Thermal tracking is a problem that plagues homeowners, and the worst thing about the issue is that it's sometimes hard to detect. Not only are the signs of thermal tracking often mistaken for another issue, but some homeowners also have never heard of the problem, and therefore, don't even know the first sign to look for. If you want to protect your home, learn more about what thermal tracking is and how you can manage the problem.
Thermal tracking, sometimes referred to as thermal bridging, is an issue that can target any home that uses a central heating system. When these systems power on, dust, dirt, and other particles naturally found inside a home become airborne and circulate through the air.
When thermal tracking is an issue, these particles often settle on the walls and form dark spots that look like soot or mold. This issue arises when there is a significant difference in temperature between the drywall and the studs that support the wall.
The temperature imbalance causes condensation to develop around the wall studs, which are typically cooler than the drywall. The problem with condensation is that it works as somewhat of a magnet that attracts the dust and dirt particles. If you notice these spots on your walls, thermal tracking is likely to blame
Correcting the Issue
In homes with thermal tracking issues, there are typically a couple of common issues that are taking place. One of the issues is a poorly maintained air filter, and the other is a lack of adequate insulation. The air filter inside your heating system is intended to trap the dust and dirt particles that circulate through the air.
However, when the filter is not cleaned or changed regularly, it cannot adequately capture the particles, and as a result, more of them end up in the air, and ultimately, settle on the wall. In terms of the insulation, the temperature difference between the studs that support your wall and the drywall should not be significant. If it is, it's an indication that your home does not have enough insulation.
A lack of insulation means that a large amount of cold air is settling on the backside of the drywall, while the warmed air from inside your home settles on the other side of the wall, which is the reason for the condensation. If you improve the insulation, you can eliminate the problem.
Speak with an HVAC contractor should you have any thermal tracking concerns.Share
21 February 2020
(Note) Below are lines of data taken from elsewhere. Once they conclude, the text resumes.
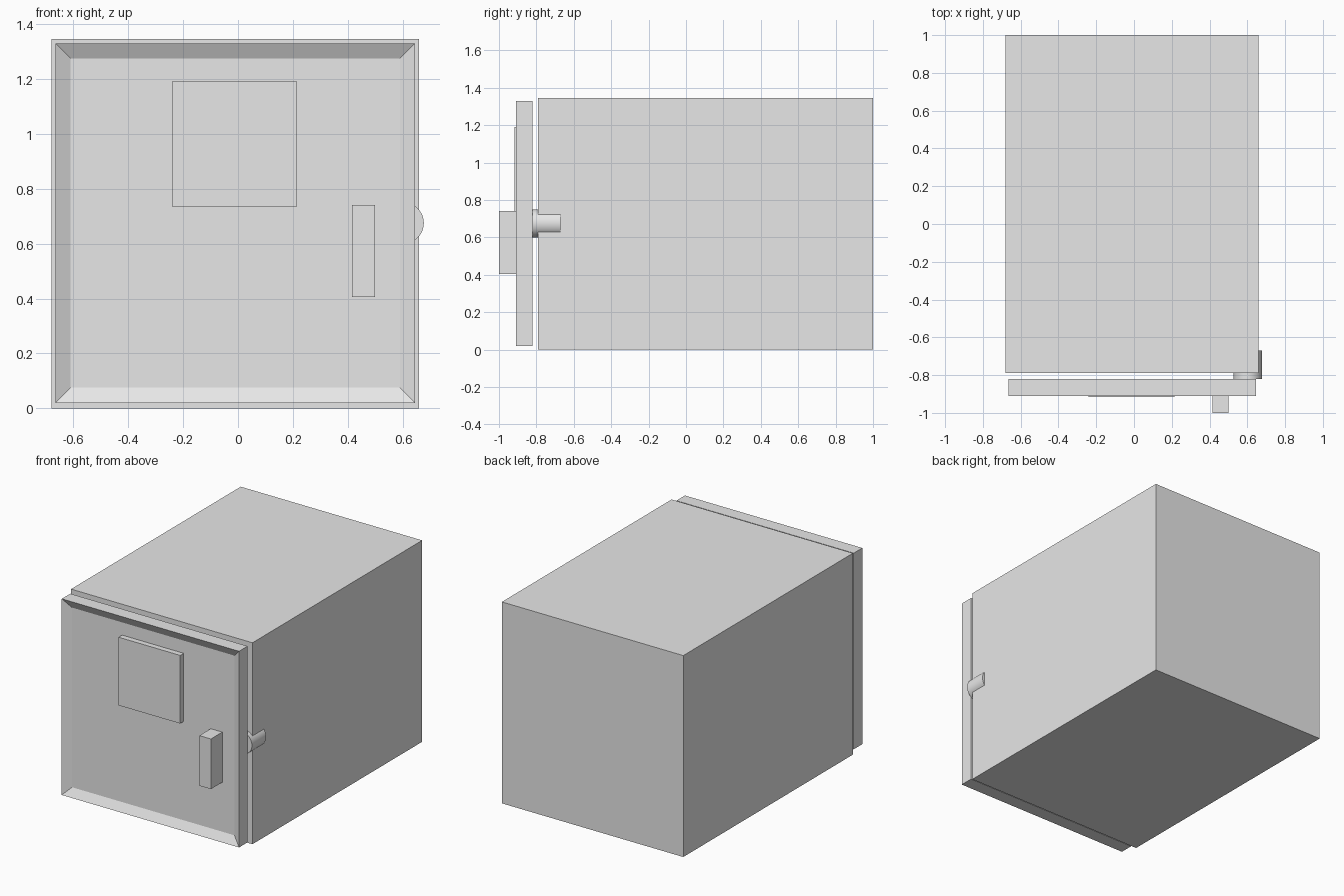
import bpy
import bmesh
import math
from mathutils import Vector

cube = bpy.data.objects.get("Cube")
if cube:
    bpy.data.objects.remove(cube, do_unlink=True)

# Single plain grey finish
grey = bpy.data.materials.new("light grey")
grey.use_nodes = True
colour = (0.8, 0.8, 0.8, 1.0)
grey.diffuse_color = colour
grey.node_tree.nodes["Principled BSDF"].inputs["Base Color"].default_value = colour


def box(name, x, y, z):
    """Box spanning the given (low, high) ranges."""
    bm = bmesh.new()
    bmesh.ops.create_cube(bm, size=1)
    for v in bm.verts:
        v.co = Vector([r[0] if c < 0 else r[1] for c, r in zip(v.co, (x, y, z))])
    mesh = bpy.data.meshes.new(name)
    bm.to_mesh(mesh)
    bm.free()
    mesh.materials.append(grey)
    obj = bpy.data.objects.new(name, mesh)
    bpy.context.collection.objects.link(obj)
    return obj


# Cabinet body
box("cabinet_body", (-0.68, 0.66), (-0.79, 1.0), (0, 1.345))

# Door with a recessed front panel
door = box("door", (-0.665, 0.645), (-0.91, -0.82), (0.02, 1.33))
bm = bmesh.new()
bm.from_mesh(door.data)
bm.normal_update()
front = min(bm.faces, key=lambda f: f.calc_center_median().y)
bmesh.ops.inset_region(bm, faces=[front], thickness=0.078, depth=0)
for v in front.verts:
    v.co.y = -0.88
bm.to_mesh(door.data)
bm.free()

# Raised plate and handle on the recessed panel
box("front_plate", (-0.24, 0.215), (-0.917, -0.88), (0.735, 1.19))
box("handle", (0.415, 0.5), (-1.0, -0.88), (0.405, 0.74))

# Hinge pin joining door and body
bpy.ops.mesh.primitive_cylinder_add(
    vertices=48, radius=0.075, depth=0.15,
    location=(0.602, -0.745, 0.675), rotation=(math.pi / 2, 0, 0))
hinge = bpy.context.object
hinge.name = "hinge_pin"
hinge.data.materials.append(grey)
bpy.ops.object.shade_smooth_by_angle(angle=math.radians(30))
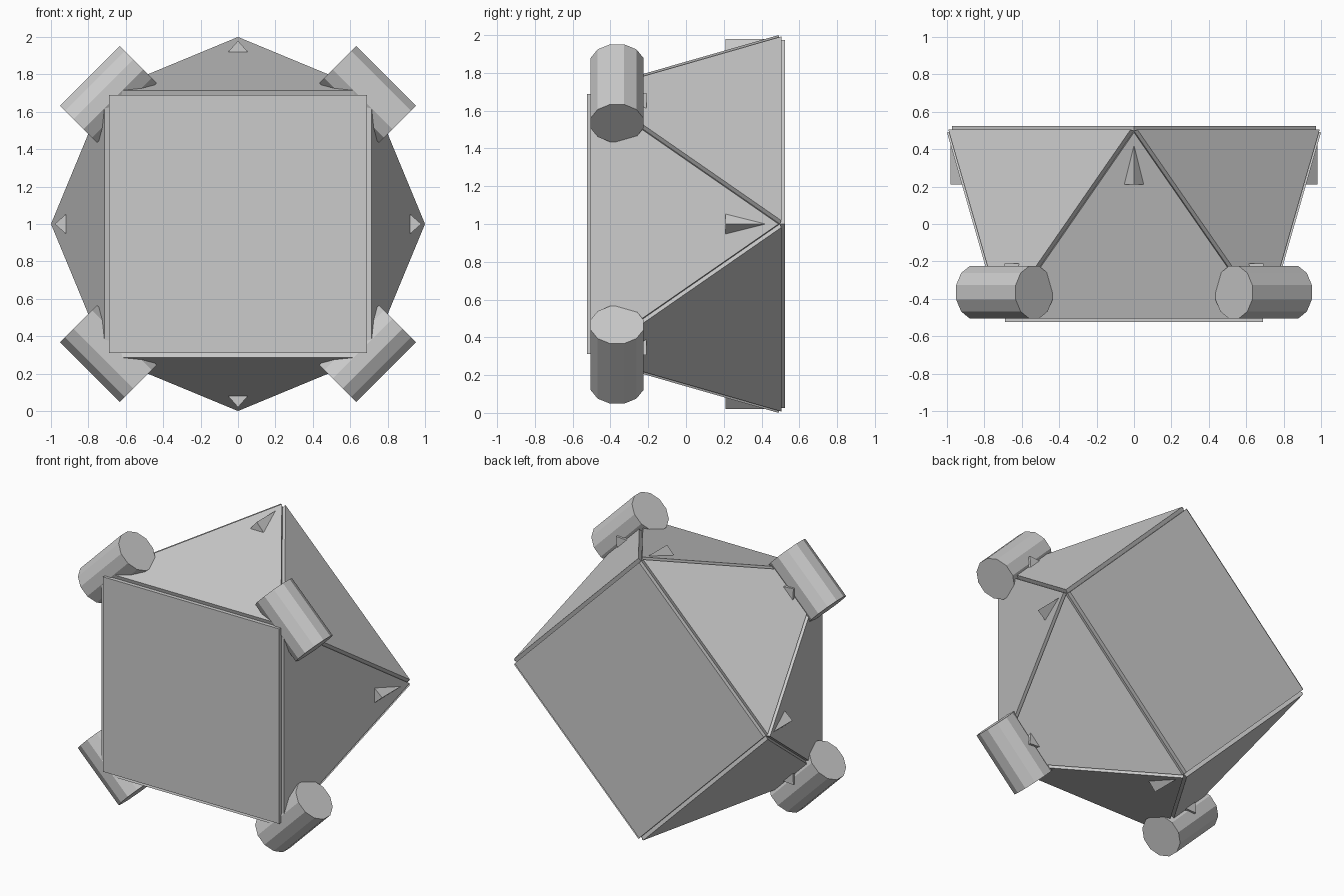
import bpy, bmesh
from math import pi, sin, cos
from mathutils import Vector, Matrix

if "Cube" in bpy.data.objects:
    bpy.data.objects.remove(bpy.data.objects["Cube"])

R, HALF_DEPTH, PLATE = 0.974, 0.497, 0.027


def ring(r, angle, y):
    return Vector((r * cos(angle), y, 1 + r * sin(angle)))


def finish(name, bm):
    mesh = bpy.data.meshes.new(name)
    bm.to_mesh(mesh)
    bm.free()
    obj = bpy.data.objects.new(name, mesh)
    bpy.context.collection.objects.link(obj)
    return obj


# Square antiprism shell: every face is raised into its own panel
bm = bmesh.new()
front = [bm.verts.new(ring(R, pi / 4 + i * pi / 2, -HALF_DEPTH)) for i in range(4)]
back = [bm.verts.new(ring(R, i * pi / 2, HALF_DEPTH)) for i in range(4)]
bm.faces.new(front)
bm.faces.new(back)
for i in range(4):
    j = (i + 1) % 4
    bm.faces.new((back[i], front[i], back[j]))
    bm.faces.new((front[i], back[j], front[j]))
bmesh.ops.recalc_face_normals(bm, faces=bm.faces)
raised = bmesh.ops.extrude_discrete_faces(bm, faces=bm.faces[:])["faces"]
for f in raised:
    f.normal_update()
    bmesh.ops.translate(bm, verts=f.verts[:], vec=f.normal * PLATE)
finish("panelled_body", bm)

# Thruster-like cylinders lying across the four front corners
for i in range(4):
    a = pi / 4 + i * pi / 2
    radial = Vector((cos(a), 0, sin(a)))
    tangent = Vector((-sin(a), 0, cos(a)))
    depth_axis = tangent.cross(radial)
    rot = Matrix((radial, depth_axis, tangent)).transposed()
    if rot.determinant() < 0:
        rot = Matrix((radial, -depth_axis, tangent)).transposed()
    mat = Matrix.Translation(ring(0.98, a, -0.365)) @ rot.to_4x4()
    bm = bmesh.new()
    bmesh.ops.create_cone(bm, cap_ends=True, segments=12, radius1=0.145, radius2=0.145,
                          depth=0.45, matrix=mat @ Matrix.Rotation(pi / 12, 4, 'Z'))
    finish(f"corner_cylinder_{i + 1}", bm)

# Small triangular fins sinking into the side panels
for k in range(8):
    a = k * pi / 4
    y0, y1 = (0.21, 0.45) if k % 2 == 0 else (-0.21, -0.45)
    radial = Vector((cos(a), 0, sin(a)))
    side = Vector((-sin(a), 0, cos(a))) * 0.056
    bm = bmesh.new()
    ends = []
    for y in (y0, y1):
        base = ring(0.916, a, y)
        ends.append([bm.verts.new(p) for p in (base - side, base + side, base + radial * 0.064)])
    bm.faces.new(ends[0])
    bm.faces.new(ends[1])
    for i in range(3):
        j = (i + 1) % 3
        bm.faces.new((ends[0][i], ends[0][j], ends[1][j], ends[1][i]))
    bmesh.ops.recalc_face_normals(bm, faces=bm.faces)
    finish(f"panel_fin_{k + 1}", bm)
While sitting in my living room on a hot summer day, I could feel the heat coming through the ceiling out of my attic and making the house warm up more than it should. I crawled up into the attic one evening to find out that the roof vents weren't working any longer because they were clogged with all sorts of debris. Did you know that when this happens, your home's temperature can rise to very uncomfortable levels? Did you know that your home could actually be damaged if the attic isn't well vented? This blog will show you all about attic ventilation.